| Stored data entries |
◇ ◇ ◇ ◇ ◇ ◇ ◇
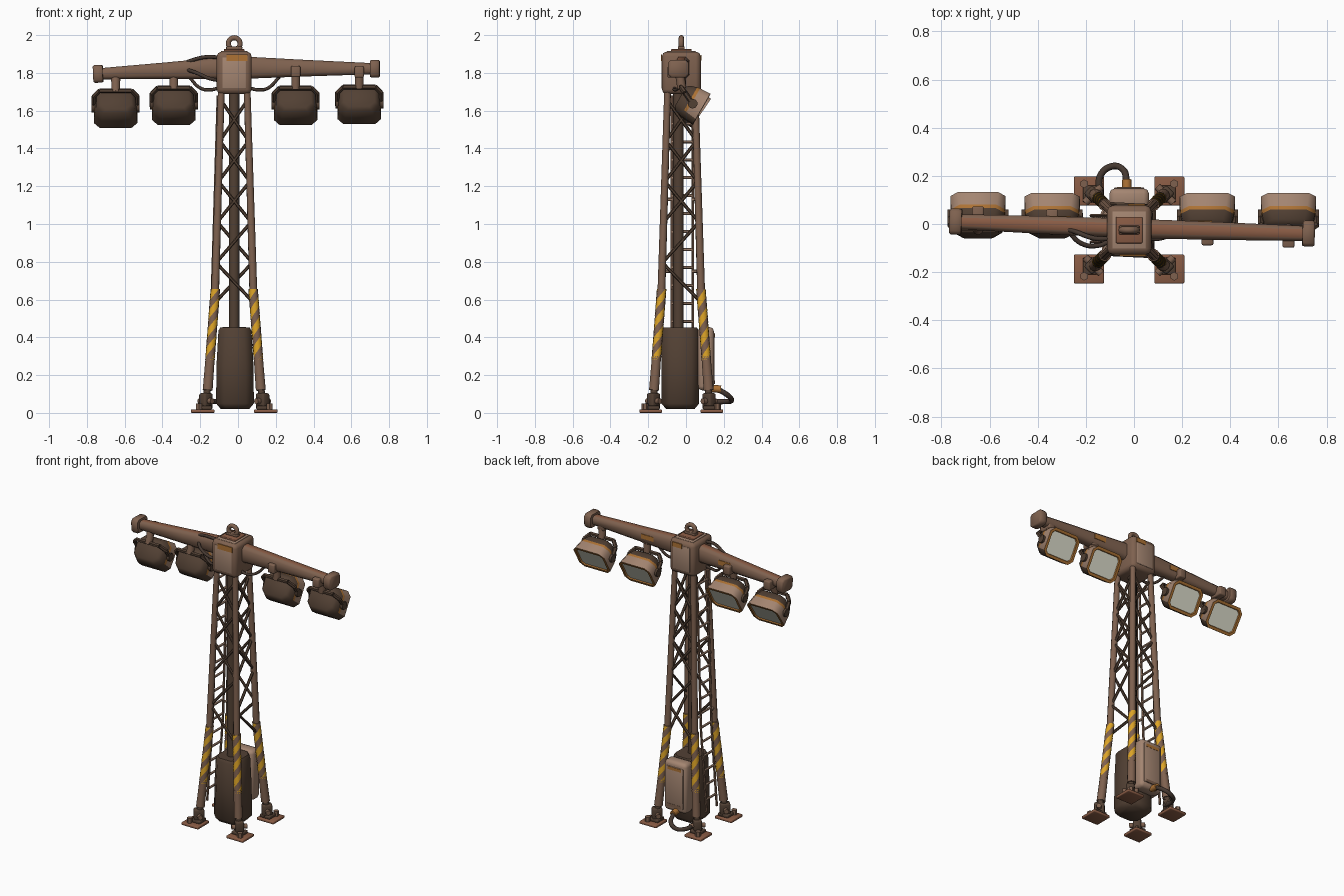
import bpy, bmesh, math
from mathutils import Vector as V, Matrix as M

cube = bpy.data.objects.get("Cube")
if cube:
    bpy.data.objects.remove(cube)


def material(name, rgb):
    m = bpy.data.materials.new(name)
    m.use_nodes = True
    m.diffuse_color = (*rgb, 1)
    bsdf = m.node_tree.nodes["Principled BSDF"]
    bsdf.inputs["Base Color"].default_value = (*rgb, 1)
    bsdf.inputs["Roughness"].default_value = 0.8
    return m


STEEL = material("weathered brown steel", (0.21, 0.12, 0.078))
DARK = material("dark grimy metal", (0.085, 0.052, 0.034))
PALE = material("faded tan paint", (0.37, 0.235, 0.165))
RUST = material("red rust", (0.25, 0.105, 0.058))
ORANGE = material("orange rust", (0.42, 0.17, 0.035))
YELLOW = material("hazard yellow", (0.72, 0.37, 0.02))
LENS = material("lamp glass", (0.88, 0.88, 0.74))
RUBBER = material("dark brown rubber", (0.06, 0.04, 0.03))
CX, CY = -0.02, -0.025
KNEE = 0.655
parts = []


def finish(name, bm, *mats):
    bmesh.ops.recalc_face_normals(bm, faces=bm.faces)
    me = bpy.data.meshes.new(name)
    bm.to_mesh(me)
    bm.free()
    for m in mats:
        me.materials.append(m)
    ob = bpy.data.objects.new(name, me)
    bpy.context.collection.objects.link(ob)
    parts.append(ob)


def box(name, size, loc, mat, bevel=0.0, turn=0.0):
    bm = bmesh.new()
    place = M.Translation(loc) @ M.Rotation(turn, 4, 'Z') @ M.Diagonal((*size, 1))
    bmesh.ops.create_cube(bm, size=1, matrix=place)
    if bevel:
        bmesh.ops.bevel(bm, geom=bm.edges[:], offset=bevel, segments=2, profile=0.5, affect='EDGES')
    finish(name, bm, mat)


def tubes(name, runs, r, mat, sides=8, r_end=None):
    """One object made of straight tubes between pairs of points."""
    bm = bmesh.new()
    for a, b in runs:
        a, b = V(a), V(b)
        d = b - a
        place = M.Translation((a + b) / 2) @ d.to_track_quat('Z', 'Y').to_matrix().to_4x4()
        bmesh.ops.create_cone(bm, cap_ends=True, segments=sides, radius1=r,
                              radius2=r if r_end is None else r_end, depth=d.length, matrix=place)
    finish(name, bm, mat)


def loft(name, sections, place, mats, rule=lambda ring, side: 0):
    """Chamfered rectangles (distance, width, height, chamfer) joined along local Y.
    Side 1 is the top, sides 4 to 6 the underside."""
    bm = bmesh.new()
    rings = []
    for d, w, h, c in sections:
        w, h = w / 2, h / 2
        quarter = [(w, h - c), (w - c, h)]
        pts = quarter + [(-x, z) for x, z in quarter[::-1]]
        pts += [(-x, -z) for x, z in pts]
        rings.append([bm.verts.new(place @ V((x, d, z))) for x, z in pts])
    for i, (a, b) in enumerate(zip(rings, rings[1:])):
        for k in range(8):
            f = bm.faces.new((a[k], a[(k + 1) % 8], b[(k + 1) % 8], b[k]))
            f.material_index = rule(i, k)
    bm.faces.new(rings[0])
    bm.faces.new(rings[-1]).material_index = len(mats) - 1
    finish(name, bm, *mats)


def cable(name, pts, r):
    cu = bpy.data.curves.new(name, 'CURVE')
    cu.dimensions = '3D'
    cu.bevel_depth, cu.bevel_resolution, cu.resolution_u = r, 2, 8
    cu.use_fill_caps = True
    sp = cu.splines.new('BEZIER')
    sp.bezier_points.add(len(pts) - 1)
    for bp, p in zip(sp.bezier_points, pts):
        bp.co = p
        bp.handle_left_type = bp.handle_right_type = 'AUTO'
    cu.materials.append(RUBBER)
    ob = bpy.data.objects.new(name, cu)
    bpy.context.collection.objects.link(ob)


def leg(sx, sy, z):
    """Point on the centre line of a leg, which bends at the knee."""
    o = 0.1 + (0.076 * (KNEE - z) if z < KNEE else 0.03 * (KNEE - z))
    return V((CX + sx * o, CY + sy * (o + 0.004), z))


def striped_sleeve(name, a, b, r, sides=12, rings=24):
    """Twisted tube whose columns alternate between two colours."""
    bm = bmesh.new()
    rows = []
    for i in range(rings + 1):
        c = a.lerp(b, i / rings)
        twist = math.tau * (c.z - a.z) / 0.2
        rows.append([bm.verts.new(c + V((r * math.cos(t), r * math.sin(t), 0)))
                     for t in (twist + math.tau * k / sides for k in range(sides))])
    for lo, hi in zip(rows, rows[1:]):
        for k in range(sides):
            f = bm.faces.new((lo[k], lo[(k + 1) % sides], hi[(k + 1) % sides], hi[k]))
            f.material_index = (k // 3) % 2
    bm.faces.new(rows[0])
    bm.faces.new(rows[-1])
    finish(name, bm, STEEL, YELLOW)


# Legs, hazard sleeves and feet
for sx, side in ((-1, "right"), (1, "left")):
    for sy, end in ((-1, "front"), (1, "back")):
        tag = f"{end}_{side}"
        tubes(f"leg_{tag}", [(leg(sx, sy, 0.64), leg(sx, sy, 1.71))], 0.021, STEEL, 10, 0.018)
        tubes(f"leg_sleeve_{tag}", [(leg(sx, sy, 0.12), leg(sx, sy, 0.3))], 0.027, STEEL, 12, 0.025)
        striped_sleeve(f"hazard_sleeve_{tag}", leg(sx, sy, 0.28), leg(sx, sy, KNEE), 0.026)
        fx, fy = CX + sx * 0.167, CY + sy * 0.162
        box(f"foot_plate_{tag}", (0.125, 0.12, 0.018), (fx, fy, 0.009), RUST, 0.005)
        box(f"foot_pad_{tag}", (0.075, 0.07, 0.02), (fx - sx * 0.012, fy - sy * 0.012, 0.028), DARK, 0.005)
        ankle = V((CX + sx * 0.15, CY + sy * 0.147, 0.062))
        box(f"ankle_{tag}", (0.062, 0.05, 0.085), ankle, DARK, 0.01, sx * sy * math.pi / 4)
        across = V((sx, -sy, 0)) * 0.034
        tubes(f"ankle_pin_{tag}", [(ankle - across, ankle + across)], 0.016, STEEL)
        tubes(f"ankle_post_{tag}", [(ankle, leg(sx, sy, 0.16))], 0.02, DARK)
        tubes(f"foot_bolt_{tag}", [((fx + sx * 0.02, fy + sy * 0.03, 0.015), (fx + sx * 0.02, fy + sy * 0.03, 0.05))],
              0.018, STEEL, 6)

# Lattice bracing on three sides
levels = [0.58 + 0.215 * i for i in range(6)]
for name, p, q in (("front", (-1, -1), (1, -1)), ("left", (1, -1), (1, 1)), ("back", (1, 1), (-1, 1))):
    zigzag = []
    for i, (lo, hi) in enumerate(zip(levels, levels[1:])):
        a, b = (p, q) if i % 2 else (q, p)
        zigzag.append((leg(*a, lo), leg(*b, hi)))
        if i > 1:
            zigzag.append((leg(*b, lo), leg(*a, hi)))
    tubes(f"bracing_{name}", zigzag, 0.009, DARK, 6)


# Ladder on the right side
def rail(sy, z):
    return V((leg(-1, sy, z).x - 0.016, CY + 0.005 + sy * 0.055, z))


rung_z = [0.2 + 0.095 * i for i in range(16)]
tubes("ladder_rails", [(rail(s, a), rail(s, b)) for s in (-1, 1) for a, b in ((0.12, KNEE), (KNEE, 1.68))],
      0.008, STEEL, 6)
tubes("ladder_rungs", [(rail(-1, z), rail(1, z)) for z in rung_z], 0.008, PALE, 6)
tubes("ladder_brackets", [(rail(s, z), leg(-1, s, z)) for s in (-1, 1) for z in (0.75, 1.13, 1.4, 1.62)],
      0.009, PALE, 6)

# Central mast, tank and cabinet
tubes("central_mast", [((CX, -0.04, 0.4), (CX, -0.04, 1.72))], 0.028, DARK, 12)
upright = M.Translation((-0.016, -0.03, 0)) @ M.Rotation(math.pi / 2, 4, 'X')
loft("tank", [(0.02, 0.15, 0.15, 0.03), (0.05, 0.2, 0.2, 0.042), (0.25, 0.196, 0.2, 0.042),
              (0.435, 0.175, 0.195, 0.04), (0.452, 0.155, 0.175, 0.035)], upright, [DARK])
box("cabinet", (0.165, 0.085, 0.335), (CX, 0.105, 0.287), PALE, 0.022)
box("cabinet_door", (0.125, 0.008, 0.27), (CX, 0.148, 0.287), PALE, 0.003)
box("cabinet_rust_top", (0.1, 0.006, 0.02), (CX, 0.1505, 0.41), ORANGE)
box("cabinet_rust_foot", (0.1, 0.006, 0.02), (CX, 0.1505, 0.162), STEEL)
tubes("cable_gland", [((-0.03, 0.13, 0.13), (-0.03, 0.185, 0.125))], 0.02, ORANGE)
cable("ground_cable", [(-0.03, 0.17, 0.125), (-0.045, 0.225, 0.09), (-0.09, 0.24, 0.065),
                       (-0.14, 0.2, 0.06), (-0.14, 0.12, 0.06)], 0.014)

# Head block with lifting eye
box("head_block", (0.185, 0.205, 0.225), (CX, -0.025, 1.8), STEEL, 0.025)
for end, y in (("front", -0.127), ("back", 0.077)):
    box(f"head_{end}_panel", (0.125, 0.006, 0.165), (CX, y, 1.8), PALE, 0.002)
box("head_front_rust", (0.11, 0.005, 0.035), (CX + 0.015, -0.13, 1.88), ORANGE)
box("head_back_rust", (0.07, 0.005, 0.03), (CX + 0.03, 0.08, 1.88), ORANGE)
box("head_top_panel", (0.14, 0.155, 0.006), (CX, CY, 1.912), PALE, 0.002)
box("head_top_plate", (0.11, 0.11, 0.014), (CX, CY, 1.919), RUST, 0.004)
box("lifting_eye_base", (0.085, 0.036, 0.016), (CX, CY, 1.932), STEEL, 0.004)
bm = bmesh.new()
bmesh.ops.create_circle(bm, segments=10, radius=0.014, matrix=M.Translation((0.031, 0, 0)))
bmesh.ops.rotate(bm, verts=bm.verts[:], cent=(0.031, 0, 0), matrix=M.Rotation(math.pi / 2, 3, 'X'))
bmesh.ops.spin(bm, geom=bm.edges[:], cent=(0, 0, 0), axis=(0, 0, 1), angle=math.tau, steps=24, use_merge=True)
bmesh.ops.transform(bm, verts=bm.verts[:], matrix=M.Translation((CX, CY, 1.955)) @ M.Rotation(math.pi / 2, 4, 'X'))
finish("lifting_eye", bm, STEEL)

# Cross arms with rusty tops and end caps
ENDS = {"right": V((-0.74, 0.01, 1.795)), "left": V((0.725, -0.04, 1.822))}
ROOT = V((CX, -0.018, 1.828))
for side, tip in ENDS.items():
    d = tip - ROOT
    n = d.length
    place = M.Translation(ROOT) @ d.to_track_quat('Y', 'Z').to_matrix().to_4x4()
    loft(f"arm_{side}", [(0.05, 0.08, 0.118, 0.02), (0.5 * n, 0.074, 0.088, 0.018), (n, 0.062, 0.058, 0.014)],
         place, [STEEL, RUST, STEEL], lambda ring, k: int(k == 1))
    loft(f"arm_end_cap_{side}", [(n - 0.025, 0.1, 0.085, 0.015), (n - 0.015, 0.108, 0.094, 0.015),
                                 (n + 0.018, 0.108, 0.094, 0.015), (n + 0.026, 0.095, 0.08, 0.015)], place, [STEEL])
    box(f"arm_rust_spot_{side}", (0.09, 0.006, 0.03), ROOT + d * 0.4 + V((0, 0.038, 0.006)), ORANGE)

# Floodlights on yokes: dark back and underside, tan hood, rusty rim
LAMPS = (("outer_right", -0.648, 1.617, 34), ("inner_right", -0.34, 1.632, 30),
         ("inner_left", 0.305, 1.632, 30), ("outer_left", 0.642, 1.637, 30))


def lamp_colour(ring, k):
    under = k in (4, 5, 6)
    return (0, 0, 0 if under else 2, 0 if under else 1, 2, 2)[ring]


for tag, x, z, tilt in LAMPS:
    c = M.Translation((x, 0.035, z))
    loft(f"lamp_{tag}", [(-0.075, 0.165, 0.12, 0.03), (-0.06, 0.2, 0.15, 0.035), (-0.022, 0.22, 0.175, 0.035),
                         (-0.006, 0.224, 0.18, 0.035), (0.055, 0.23, 0.185, 0.03),
                         (0.055, 0.196, 0.15, 0.018), (0.047, 0.19, 0.144, 0.018)],
         c @ M.Rotation(-math.radians(tilt), 4, 'X'), [DARK, PALE, ORANGE, LENS], lamp_colour)
    yoke = c @ M.Rotation(math.radians(35), 4, 'X')
    pts = [yoke @ V(p) for p in ((-.116, 0, -.01), (-.116, 0, .07), (-.085, 0, .108),
                                 (.085, 0, .108), (.116, 0, .07), (.116, 0, -.01))]
    tubes(f"yoke_{tag}", list(zip(pts, pts[1:])), 0.013, DARK, 6)
    tubes(f"yoke_pivots_{tag}", [(yoke @ V((s * 0.09, 0, 0)), yoke @ V((s * 0.127, 0, 0))) for s in (-1, 1)],
          0.026, DARK, 10)
    side = tag.split("_")[1]
    tip = ENDS[side]
    on_arm = ROOT.lerp(tip, (x - ROOT.x) / (tip.x - ROOT.x))
    tubes(f"lamp_stem_{tag}", [(yoke @ V((0, 0, 0.1)), on_arm)], 0.024, STEEL, 10)
    shift = 0.022 if side == "right" else -0.016
    box(f"lamp_clamp_{tag}", (0.05, 0.09, 0.06), on_arm + V((0, shift, -0.018)), STEEL, 0.008)

# Loose cables around the head
cable("head_cable_top", [(-0.31, -0.01, 1.84), (-0.25, -0.03, 1.865), (-0.16, -0.06, 1.885), (-0.09, -0.06, 1.88)], 0.01)
cable("head_cable_side", [(-0.28, -0.02, 1.82), (-0.22, -0.08, 1.8), (-0.15, -0.09, 1.77), (-0.1, -0.07, 1.76)], 0.01)
for s, side in ((-1, "right"), (1, "left")):
    cable(f"head_cable_under_{side}", [(CX + s * 0.08, -0.06, 1.72), (CX + s * 0.13, -0.06, 1.71),
                                       (CX + s * 0.18, -0.04, 1.72), (CX + s * 0.24, -0.02, 1.78)], 0.009)

# Smooth the round parts while keeping hard edges
bpy.ops.object.select_all(action='DESELECT')
for ob in parts:
    ob.select_set(True)
bpy.context.view_layer.objects.active = parts[0]
bpy.ops.object.shade_smooth_by_angle(angle=math.radians(50))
◇ ◇ ◇ ◇ ◇ ◇ ◇
| Exercise brief |
In the data above, please extract the lines from the first one through the line with "segments=2, profile=0.5, affect='EDGES')", exactly, and keep pictures out.

| Exercise output |
import bpy, bmesh, math
from mathutils import Vector as V, Matrix as M

cube = bpy.data.objects.get("Cube")
if cube:
    bpy.data.objects.remove(cube)


def material(name, rgb):
    m = bpy.data.materials.new(name)
    m.use_nodes = True
    m.diffuse_color = (*rgb, 1)
    bsdf = m.node_tree.nodes["Principled BSDF"]
    bsdf.inputs["Base Color"].default_value = (*rgb, 1)
    bsdf.inputs["Roughness"].default_value = 0.8
    return m


STEEL = material("weathered brown steel", (0.21, 0.12, 0.078))
DARK = material("dark grimy metal", (0.085, 0.052, 0.034))
PALE = material("faded tan paint", (0.37, 0.235, 0.165))
RUST = material("red rust", (0.25, 0.105, 0.058))
ORANGE = material("orange rust", (0.42, 0.17, 0.035))
YELLOW = material("hazard yellow", (0.72, 0.37, 0.02))
LENS = material("lamp glass", (0.88, 0.88, 0.74))
RUBBER = material("dark brown rubber", (0.06, 0.04, 0.03))
CX, CY = -0.02, -0.025
KNEE = 0.655
parts = []


def finish(name, bm, *mats):
    bmesh.ops.recalc_face_normals(bm, faces=bm.faces)
    me = bpy.data.meshes.new(name)
    bm.to_mesh(me)
    bm.free()
    for m in mats:
        me.materials.append(m)
    ob = bpy.data.objects.new(name, me)
    bpy.context.collection.objects.link(ob)
    parts.append(ob)


def box(name, size, loc, mat, bevel=0.0, turn=0.0):
    bm = bmesh.new()
    place = M.Translation(loc) @ M.Rotation(turn, 4, 'Z') @ M.Diagonal((*size, 1))
    bmesh.ops.create_cube(bm, size=1, matrix=place)
    if bevel:
        bmesh.ops.bevel(bm, geom=bm.edges[:], offset=bevel, segments=2, profile=0.5, affect='EDGES')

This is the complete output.